While the zebrafish larva makes it easier to see the development of blood stem cells, specialized imaging is needed to find these small cells and then detail their ultrastructure. Tamplin and his colleagues have spent more than six years perfecting these imaging techniques. This allowed them to see and track the real-time development of a blood stem cell in the microenvironment of a living organism, and then zoom in even closer on the same cell using electron microscopy.

“First, we identified single fluorescently labeled stem cells by light sheet or confocal microscopy,” says Tamplin. “Next, we processed the same sample for serial scanning electron microscopy. We then aligned the 3D optical and electron microscopy datasets. By crossing these different imaging techniques, we were able to see the ultrastructure of unique rare cells deep inside a tissue. This also allowed us to find all surrounding niche cells that come into contact with a blood stem cell. We believe that our approach will be broadly applicable for correlative light and electron microscopy in many systems.

Tamplin hopes this approach can be used for many other types of stem cells, such as those from the intestine, lung and tumor microenvironment, where rare cells need to be characterized at nanometer resolution. But, as a developmental biologist, Tamplin is particularly excited to see how this work can improve researchers’ understanding of how the microenvironment of blood stem cells is formed.

“I think it’s really exciting because we generate all of our blood stem cells during embryonic development, and depending on what organism you are, a few hundred or maybe a few thousand of those stem cells will eventually produce hundreds billions of new blood cells every day throughout your life,” says Tamplin.

“But we really don’t know much about how stem cells first find their home in the niche where they are going to stay for the rest of the life of the organism. This research will really help us understand how stem cells behave and A better understanding of stem cell behavior and regulation by surrounding niche cells could lead to better stem cell therapies.


Mystery cells that create blood stem cells in mammals identified


More information:
Sobhika Agarwala et al, Defining hematopoietic stem cell niche ultrastructure by correlative light and electron microscopy, eLife (2022). DOI: 10.7554/eLife.64835
Journal information:
eLife


Provided by the University of Wisconsin-Madison


Quote: Transparent Zebrafish, New Imaging Method Puts Blood Stem Cells in the High-Resolution Spotlight (August 10, 2022) Retrieved August 10, 2022 from https://phys.org/news/2022-08-see- through-zebrafish-imaging-method-blood.html

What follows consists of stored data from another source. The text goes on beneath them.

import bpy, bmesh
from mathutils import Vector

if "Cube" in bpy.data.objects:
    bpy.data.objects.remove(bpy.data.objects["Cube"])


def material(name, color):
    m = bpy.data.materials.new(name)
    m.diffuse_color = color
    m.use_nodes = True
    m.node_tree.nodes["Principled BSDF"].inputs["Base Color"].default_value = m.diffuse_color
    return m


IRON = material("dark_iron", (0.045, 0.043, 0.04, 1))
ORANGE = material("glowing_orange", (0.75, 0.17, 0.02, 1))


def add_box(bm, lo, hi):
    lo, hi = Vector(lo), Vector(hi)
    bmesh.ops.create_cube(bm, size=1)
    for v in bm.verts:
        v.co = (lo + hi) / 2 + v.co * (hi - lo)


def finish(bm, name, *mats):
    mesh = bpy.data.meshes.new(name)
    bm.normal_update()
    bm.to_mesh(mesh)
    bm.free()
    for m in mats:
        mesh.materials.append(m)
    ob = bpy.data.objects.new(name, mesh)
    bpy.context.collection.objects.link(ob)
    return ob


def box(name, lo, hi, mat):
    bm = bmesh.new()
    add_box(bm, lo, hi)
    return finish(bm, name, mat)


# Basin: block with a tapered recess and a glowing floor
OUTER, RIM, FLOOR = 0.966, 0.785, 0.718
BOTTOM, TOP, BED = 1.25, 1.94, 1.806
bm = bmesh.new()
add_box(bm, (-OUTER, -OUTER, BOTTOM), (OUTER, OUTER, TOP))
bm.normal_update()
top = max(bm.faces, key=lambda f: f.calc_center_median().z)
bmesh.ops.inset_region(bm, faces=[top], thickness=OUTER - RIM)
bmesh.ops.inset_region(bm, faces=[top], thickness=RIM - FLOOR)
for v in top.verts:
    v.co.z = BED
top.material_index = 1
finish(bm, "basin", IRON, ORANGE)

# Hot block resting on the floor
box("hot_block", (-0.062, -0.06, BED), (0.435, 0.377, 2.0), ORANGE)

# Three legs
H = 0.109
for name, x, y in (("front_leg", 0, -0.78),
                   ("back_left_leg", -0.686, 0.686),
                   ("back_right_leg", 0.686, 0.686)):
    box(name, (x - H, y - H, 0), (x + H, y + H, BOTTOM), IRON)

This document is subject to copyright. Except for fair use for purposes of private study or research, no part may be reproduced without written permission. The content is provided for information only.

Comments are closed.